A 25 year old man was at work and had a syncopal episode. At the behest of his boss, he has come to the ED for evaluation. The patient feels fine now and wants to go home. The following EKG was obtained.
Please identify the disorder and the subsequent treatment.
Answer: Brugada Syndrome
High Yield Points
- Brugada syndrome can cause polymorphic ventricular tachycardia leading to syncope, cardiac arrest or sudden death.
- Condition an example of a channelopathy. 10-30% of cases linked to mutations of cardiac voltage-gated sodium channels.
- Autosomal dominant pattern of transmission in about 50% of familial cases.
- Typical patient young, male, and otherwise healthy, with normal general medical and cardiovascular physical examinations.
- Per eMedicine, Implantable cardioverters-defibrillators (ICDs) are often used to treat patients with Brugada syndrome, decision can be made in concert with Cardiology.
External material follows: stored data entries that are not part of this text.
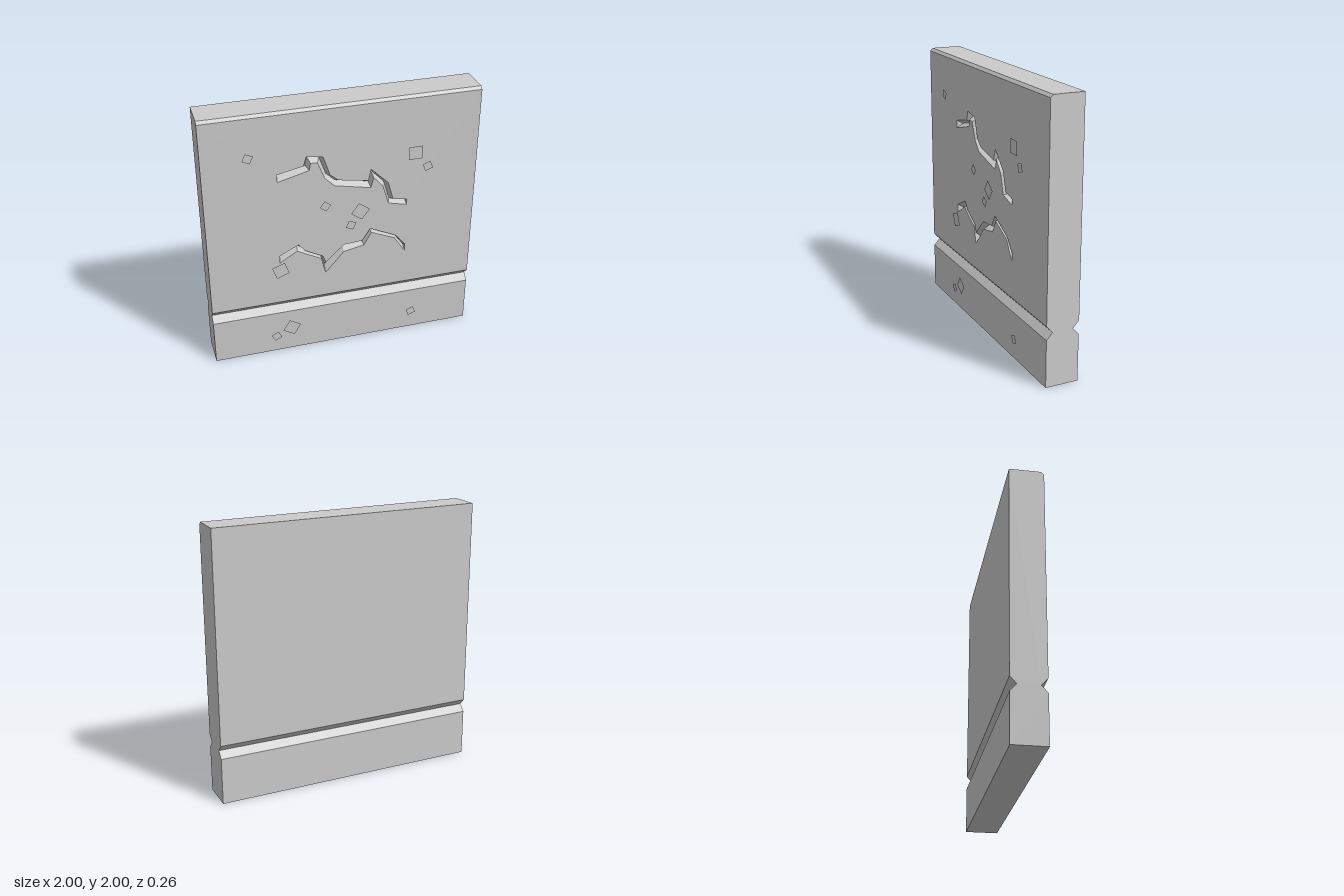
import * as THREE from 'three';

const FRONT = 0.115, BACK = -0.13, CRACK_DEPTH = 0.05;

// side profile of the slab as [z, y]; the closing edge is the cracked front panel
const PROFILE = [
  [FRONT, 1.98], [FRONT - 0.02, 2], [BACK, 2], [BACK, 0.45], [BACK + 0.045, 0.4], [BACK, 0.35],
  [BACK, 0], [FRONT, 0], [FRONT, 0.35], [FRONT - 0.045, 0.4], [FRONT, 0.45],
];

// upper and lower lip of each crack, left to right in the front view, as [x, y]
const CRACKS = [
  {
    name: 'upperCrack',
    top: [[-0.48, 1.53], [-0.29, 1.57], [-0.27, 1.64], [-0.15, 1.62], [-0.1, 1.47], [-0.04, 1.42],
      [0.18, 1.38], [0.2, 1.47], [0.33, 1.34], [0.37, 1.2], [0.475, 1.18]],
    bottom: [[-0.48, 1.47], [-0.25, 1.53], [-0.24, 1.585], [-0.19, 1.58], [-0.14, 1.45], [-0.07, 1.38],
      [0.2, 1.32], [0.22, 1.4], [0.29, 1.32], [0.335, 1.17], [0.475, 1.135]],
  },
  {
    name: 'lowerCrack',
    top: [[-0.48, 0.86], [-0.34, 0.93], [-0.29, 0.87], [-0.16, 0.8], [-0.135, 0.74],
      [0, 0.87], [0.14, 0.88], [0.2, 0.975], [0.4, 0.88], [0.475, 0.79]],
    bottom: [[-0.48, 0.8], [-0.35, 0.88], [-0.3, 0.85], [-0.17, 0.78], [-0.14, 0.65],
      [0, 0.81], [0.155, 0.84], [0.21, 0.94], [0.39, 0.86], [0.475, 0.73]],
  },
];

// flat square chips: [x, y, side, rotation in degrees]
const CHIPS = [
  [-0.68, 1.69, 0.06, -25], [0.525, 1.56, 0.1, 0], [0.62, 1.44, 0.06, 20], [-0.14, 1.23, 0.06, -38],
  [0.12, 1.145, 0.1, -36], [0.05, 1.04, 0.06, -24], [-0.48, 0.74, 0.1, 20], [-0.41, 0.205, 0.1, -32],
  [-0.53, 0.145, 0.06, 28], [0.54, 0.16, 0.06, 20],
];

const toShape = (pts) => new THREE.Shape(pts.map(([x, y]) => new THREE.Vector2(x, y)));

// geometry from a list of polygons (triangles or quads), corners counter-clockwise
function fromPolygons(polys) {
  const pos = [];
  for (const p of polys) {
    for (let i = 1; i < p.length - 1; i++) pos.push(...p[0], ...p[i], ...p[i + 1]);
  }
  const geo = new THREE.BufferGeometry();
  geo.setAttribute('position', new THREE.Float32BufferAttribute(pos, 3));
  geo.computeVertexNormals();
  return geo;
}

// V-shaped groove between two lips, closed at both ends
function crackGeometry({ top, bottom }) {
  const T = top.map(([x, y]) => [x, y, FRONT]);
  const B = bottom.map(([x, y]) => [x, y, FRONT]);
  const M = T.map((t, i) => [(t[0] + B[i][0]) / 2, (t[1] + B[i][1]) / 2, FRONT - CRACK_DEPTH]);
  const n = T.length - 1;
  const polys = [[T[0], B[0], M[0]], [T[n], M[n], B[n]]];
  for (let i = 0; i < n; i++) {
    polys.push([T[i], M[i], M[i + 1], T[i + 1]], [M[i], B[i], B[i + 1], M[i + 1]]);
  }
  return fromPolygons(polys);
}

export function createModel() {
  const group = new THREE.Group();
  const stone = new THREE.MeshStandardMaterial({ color: 0xcccccc, flatShading: true });
  const thin = new THREE.MeshStandardMaterial({ color: 0xcccccc, flatShading: true, side: THREE.DoubleSide });
  const add = (name, geo, mat = stone) => {
    const mesh = new THREE.Mesh(geo, mat);
    mesh.name = name;
    group.add(mesh);
    return mesh;
  };

  // slab shell: bevel, top, grooved back, bottom, plinth and front groove
  const shell = [];
  for (let i = 0; i < PROFILE.length - 1; i++) {
    const [za, ya] = PROFILE[i], [zb, yb] = PROFILE[i + 1];
    shell.push([[-1, ya, za], [1, ya, za], [1, yb, zb], [-1, yb, zb]]);
  }
  add('slabShell', fromPolygons(shell));

  // slab ends
  for (const s of [1, -1]) {
    const end = new THREE.ShapeGeometry(toShape(PROFILE.map(([z, y]) => [-s * z, y])));
    end.rotateY(s * Math.PI / 2).translate(s, 0, 0);
    add(s > 0 ? 'leftEnd' : 'rightEnd', end);
  }

  // front panel with crack openings
  const panel = toShape([[-1, 0.45], [1, 0.45], [1, 1.98], [-1, 1.98]]);
  for (const crack of CRACKS) {
    panel.holes.push(toShape([...crack.top, ...[...crack.bottom].reverse()]));
    add(crack.name, crackGeometry(crack));
  }
  add('frontPanel', new THREE.ShapeGeometry(panel).translate(0, 0, FRONT));

  // chips lying just proud of the front
  for (const [x, y, size, deg] of CHIPS) {
    const chip = add('stoneChip', new THREE.PlaneGeometry(size, size), thin);
    chip.position.set(x, y, 0.13);
    chip.rotation.z = THREE.MathUtils.degToRad(deg);
  }
  return group;
}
No pharmacologic therapy has been proven to reduce the occurrence of ventricular arrhythmias or sudden death.
EKG Manifestations - Slightly different for Type I, II, or III
Generally speaking - RBBB with ST elevations in V1-V2 (some sources also claim ST elevations in V3 as well).
Only Type I is diagnostic of Burgada given the correct clinical setting and/or family risk factors.
The type I ECG is characterized by a J elevation >=2 mm (0.2 mV) a coved type ST segment followed by a negative T wave.